Dr. Martin Maag, a hair loss specialist in Lakewood Ranch, asserts that balding myths can throw you off balance, confusing misconceptions with facts. However, analyzing the various myths can help victims overcome the lies on male pattern baldness, prompting them to battle the actual balding causes. Common hair loss misconceptions include:
- Hair loss is only a concern for the men
A significant percentage of the world population believes that hair loss is an issue that affects men only. Far from the archaic view, the condition is not a preserve for the male gender. Like men, women experience a similar hair-loss pattern. Common factors likely to contribute to hair loss in women include hormonal changes and stress triggered by worrying about balancing between office and housework.
- Overexposure to the sun triggers hair loss
Though the sun has little to do with your hair loss, overexposure to the harmful UV rays can be detrimental to the hair strands. The sun’s rays weaken the strands, making them appear dull, something a trim or a spa treatment can address. To prevent the UV rays from weakening your hair, your healthcare provider might advise you to wear a headscarf or a cap.
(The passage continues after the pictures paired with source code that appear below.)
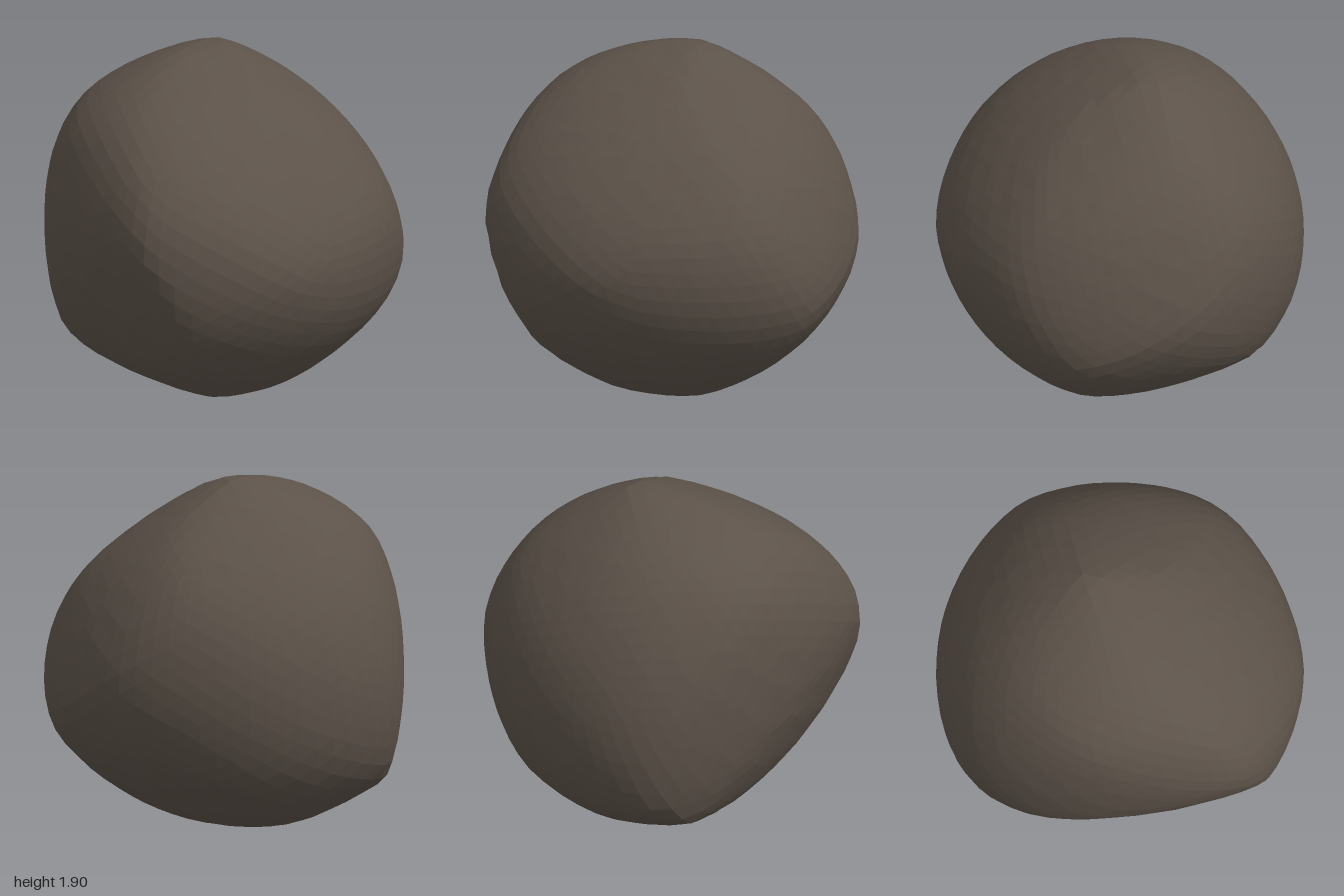
import * as THREE from 'three';

// Rings of cutting planes: each ring is tilted by a turn and a lift (degrees),
// and lists how far the stone reaches from its middle at 16 even steps around
const rings = [
  { turn: 0, lift: 0, reach: [.975, .92, .845, .894, .95, .945, .968, .95, .975, 1.066, 1.09, 1.01, .95, .97, .962, .993] },
  { turn: 90, lift: 0, reach: [1, .986, .955, .977, .95, .892, .916, .983, 1, .99, .962, .956, .95, .967, 1.022, 1.027] },
  { turn: 0, lift: 90, reach: [.975, 1.018, 1.03, 1.031, 1, 1, 1.005, 1.013, .975, .88, .845, .96, 1, .973, .972, .932] },
  { turn: 45, lift: 22, reach: [1.015, .945, .94, .941, .96, .949, .962, .924, .855, .83, .89, .931, .937, .95, 1.018, 1.066] },
  { turn: 225, lift: 22, reach: [.855, .912, .94, .894, .835, .815, .87, .93, 1.015, 1.028, .978, .95, 1.015, 1.055, 1.029, .894] },
  { turn: 135, lift: -22, reach: [1, .962, .93, .94, .92, .84, .8, .88, .937, .959, .948, .93, .914, 1.003, 1.089, 1.068] },
];

function ringPlanes({ turn, lift, reach }) {
  const tilt = new THREE.Euler(
    -THREE.MathUtils.degToRad(lift), THREE.MathUtils.degToRad(turn), 0, 'YXZ');
  return reach.map((distance, i) => {
    const a = (i / reach.length) * Math.PI * 2;
    return { normal: new THREE.Vector3(Math.cos(a), Math.sin(a), 0).applyEuler(tilt), distance };
  });
}

// Smooth influence of one direction on another
const MEAN = 0.95;
function influence(a, b) {
  const d = a.distanceTo(b) / 0.4;
  return (1 + d) * Math.exp(-d);
}

// Weights that make the summed influences pass through the ring planes
function fitWeights(known) {
  const table = known.map((p) => known.map((q) => influence(p.normal, q.normal)));
  const weights = known.map(() => 0);
  for (let sweep = 0; sweep < 400; sweep++) {
    known.forEach((plane, i) => {
      let rest = plane.distance - MEAN;
      table[i].forEach((k, j) => { if (j !== i) rest -= k * weights[j]; });
      weights[i] = rest / 1.01;
    });
  }
  return weights;
}

// Planes spread evenly over the sphere, following the ring planes smoothly
function spreadPlanes(count) {
  const known = rings.flatMap(ringPlanes);
  const weights = fitWeights(known);
  return Array.from({ length: count }, (_, i) => {
    const y = 1 - (2 * i + 1) / count, r = Math.sqrt(1 - y * y), a = i * 2.399963;
    const normal = new THREE.Vector3(r * Math.cos(a), y, r * Math.sin(a));
    const distance = known.reduce(
      (sum, plane, j) => sum + weights[j] * influence(normal, plane.normal), MEAN);
    return { normal, distance };
  });
}

export function createModel() {
  const stone = new THREE.MeshStandardMaterial({ color: 0x5c5249 });
  stone.name = 'darkStone';

  // Chisel a faceted ball back to the nearest cutting plane in each direction
  const planes = spreadPlanes(1200);
  const geometry = new THREE.IcosahedronGeometry(1, 11);
  const pos = geometry.attributes.position;
  const dir = new THREE.Vector3();
  for (let i = 0; i < pos.count; i++) {
    dir.fromBufferAttribute(pos, i).normalize();
    let radius = 2;
    for (const { normal, distance } of planes) {
      const facing = normal.dot(dir);
      if (facing > 0.3) radius = Math.min(radius, distance / facing);
    }
    dir.multiplyScalar(radius);
    pos.setXYZ(i, dir.x, dir.y, dir.z);
  }
  geometry.computeVertexNormals(); // unshared corners keep the facets flat

  const boulder = new THREE.Mesh(geometry, stone);
  boulder.name = 'boulder';
  boulder.position.y = 0.95;
  const group = new THREE.Group();
  group.name = 'rock';
  group.add(boulder);
  return group;
}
- Wearing caps and hats can cause balding
Though covering your hair is essential to minimize exposure to the sun’s rays, myths tell you that caps will cause your hair to fall off. The logic behind this is that the hat prevents your strands from breathing, thus loosening the strands. Your hair receives oxygen from your follicles, providing the strands with the essential requirement. However, a dirty hat might result in hair infection, eventually causing your hair to fall off.
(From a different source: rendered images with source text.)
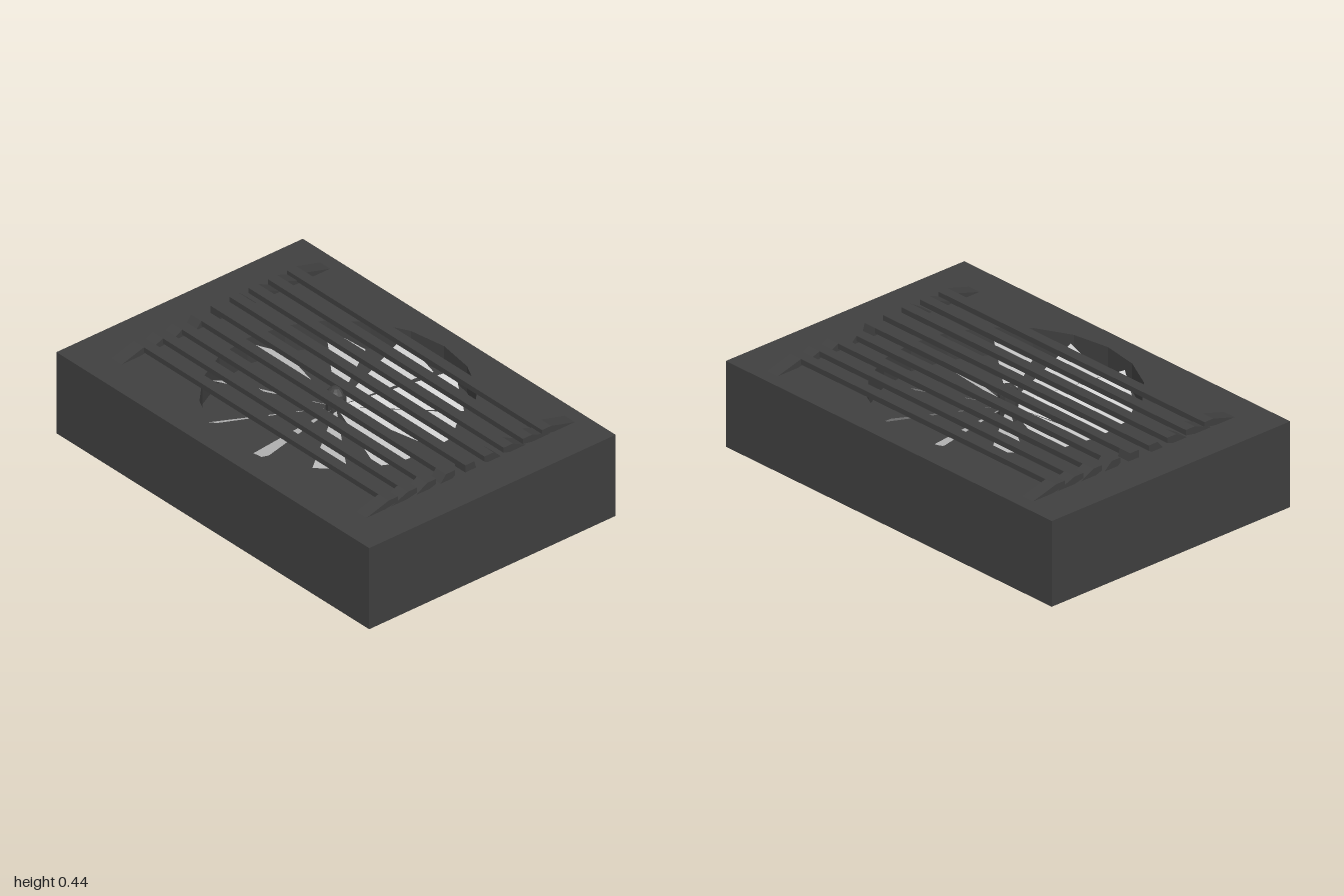
import * as THREE from 'three';

const dark = new THREE.MeshStandardMaterial({ color: 0x404040, flatShading: true });
const light = new THREE.MeshStandardMaterial({ color: 0xcccccc, flatShading: true, side: THREE.DoubleSide });

const TOP = 0.4, FLOOR = 0.27, W = 0.675, L = 1;

function add(parent, name, geometry, material, x = 0, y = 0, z = 0) {
  const mesh = new THREE.Mesh(geometry, material);
  mesh.name = name;
  mesh.position.set(x, y, z);
  parent.add(mesh);
  return mesh;
}

// Closed polygon from [x, y] pairs
const polygon = (pts) => new THREE.Shape(pts.map(([x, y]) => new THREE.Vector2(x, y)));

export function createModel() {
  const model = new THREE.Group();
  model.name = 'ventilationUnit';

  // Housing: solid base with an upper frame around the round fan well
  add(model, 'housingBase', new THREE.BoxGeometry(W * 2, FLOOR, L * 2), dark, 0, FLOOR / 2, 0);
  const frame = polygon([[-W, -L], [W, -L], [W, L], [-W, L]]);
  const well = [];
  for (let i = 0; i < 20; i++) {
    const a = -i * Math.PI / 10;
    well.push(new THREE.Vector2(0.58 * Math.cos(a), 0.58 * Math.sin(a) - 0.015));
  }
  frame.holes.push(new THREE.Path(well));
  const frameGeo = new THREE.ExtrudeGeometry(frame, { depth: TOP - FLOOR, bevelEnabled: false });
  frameGeo.rotateX(-Math.PI / 2);
  add(model, 'housingFrame', frameGeo, dark, 0, FLOOR, 0);

  // Fan: ten pitched triangular blades around a hub
  const fan = new THREE.Group();
  fan.name = 'fan';
  model.add(fan);
  const step = Math.PI / 10, R = 0.535;
  for (let i = 0; i < 10; i++) {
    const geo = new THREE.BufferGeometry();
    geo.setAttribute('position', new THREE.Float32BufferAttribute([
      0, 0, 0,
      R, -0.05, 0,
      R * Math.cos(step), 0.05, -R * Math.sin(step),
    ], 3));
    geo.computeVertexNormals();
    add(fan, 'fanBlade', geo, light, 0, 0.335, 0).rotation.y = i * 2 * step;
  }
  add(fan, 'hubShaft', new THREE.CylinderGeometry(0.045, 0.045, TOP - FLOOR - 0.01, 12), dark, 0, (TOP + FLOOR) / 2, 0);
  add(fan, 'hubCap', new THREE.SphereGeometry(0.045, 12, 8), dark, 0, 0.389, 0);

  // Grille: nine bars, each with feet splaying outwards more towards the sides
  const grille = new THREE.Group();
  grille.name = 'grille';
  model.add(grille);
  const barW = 0.05, barTop = 0.435, barBottom = 0.41;
  for (let i = 0; i < 9; i++) {
    const x0 = -0.41 + i * 0.105, x1 = x0 + barW;
    add(grille, 'grilleBar', new THREE.BoxGeometry(barW, barTop - barBottom, 1.63), dark,
      x0 + barW / 2, (barTop + barBottom) / 2, 0);
    const s = (i - 4) * 0.032;
    const inner = s * 0.65;
    const foot = s < 0
      ? polygon([[x0 + s, TOP - 0.002], [x1 + inner, TOP - 0.002], [x1, barBottom], [x1, barTop], [x0, barTop]])
      : polygon([[x0 + inner, TOP - 0.002], [x1 + s + 0.01, TOP - 0.002], [x1, barTop], [x0, barTop], [x0, barBottom]]);
    for (const z of [-0.815, 0.75]) {
      add(grille, 'grilleFoot', new THREE.ExtrudeGeometry(foot, { depth: 0.065, bevelEnabled: false }), dark, 0, 0, z);
    }
  }
  return model;
}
- Balding is a common issue with old age
Hair loss is not a preserve for older men. You might start losing hair in your teens, with the condition climaxing in your 20s to 30s. Losing hair at a young age does not mean that you are old. Various factors contribute to hair loss at an early age, including genetics. Thus, predominant balding genes might force you to start losing hair earlier.
- Hair sprays and gels contribute to balding
Hair oil is ideal for your hair, as it provides the nutrients needed to remain glossy, thick, and healthy. However, individuals prefer using gel over hair oil because of their messy handling. The issue with gel lies in using mechanical equipment like straighteners to style your hair. Unfortunately, overuse of the equipment might damage your hair strands.
- Increased testosterone levels might trigger balding
Your increased testosterone hormone level has nothing to do with hair loss. Male pattern balding is a result of different men’s hair follicles’ reactions to the DHT (dihydrotestosterone) hormone.
- Cutting your hair gives rise to thicker and healthier hair
Cutting your thin and damaged hair for a fresh start has little to do with how your hair grows back. Thus, the rate of your hair renewal has little to do with a person’s lifestyle. Whatever the cause of your growing bald spot, it might be challenging to control the condition.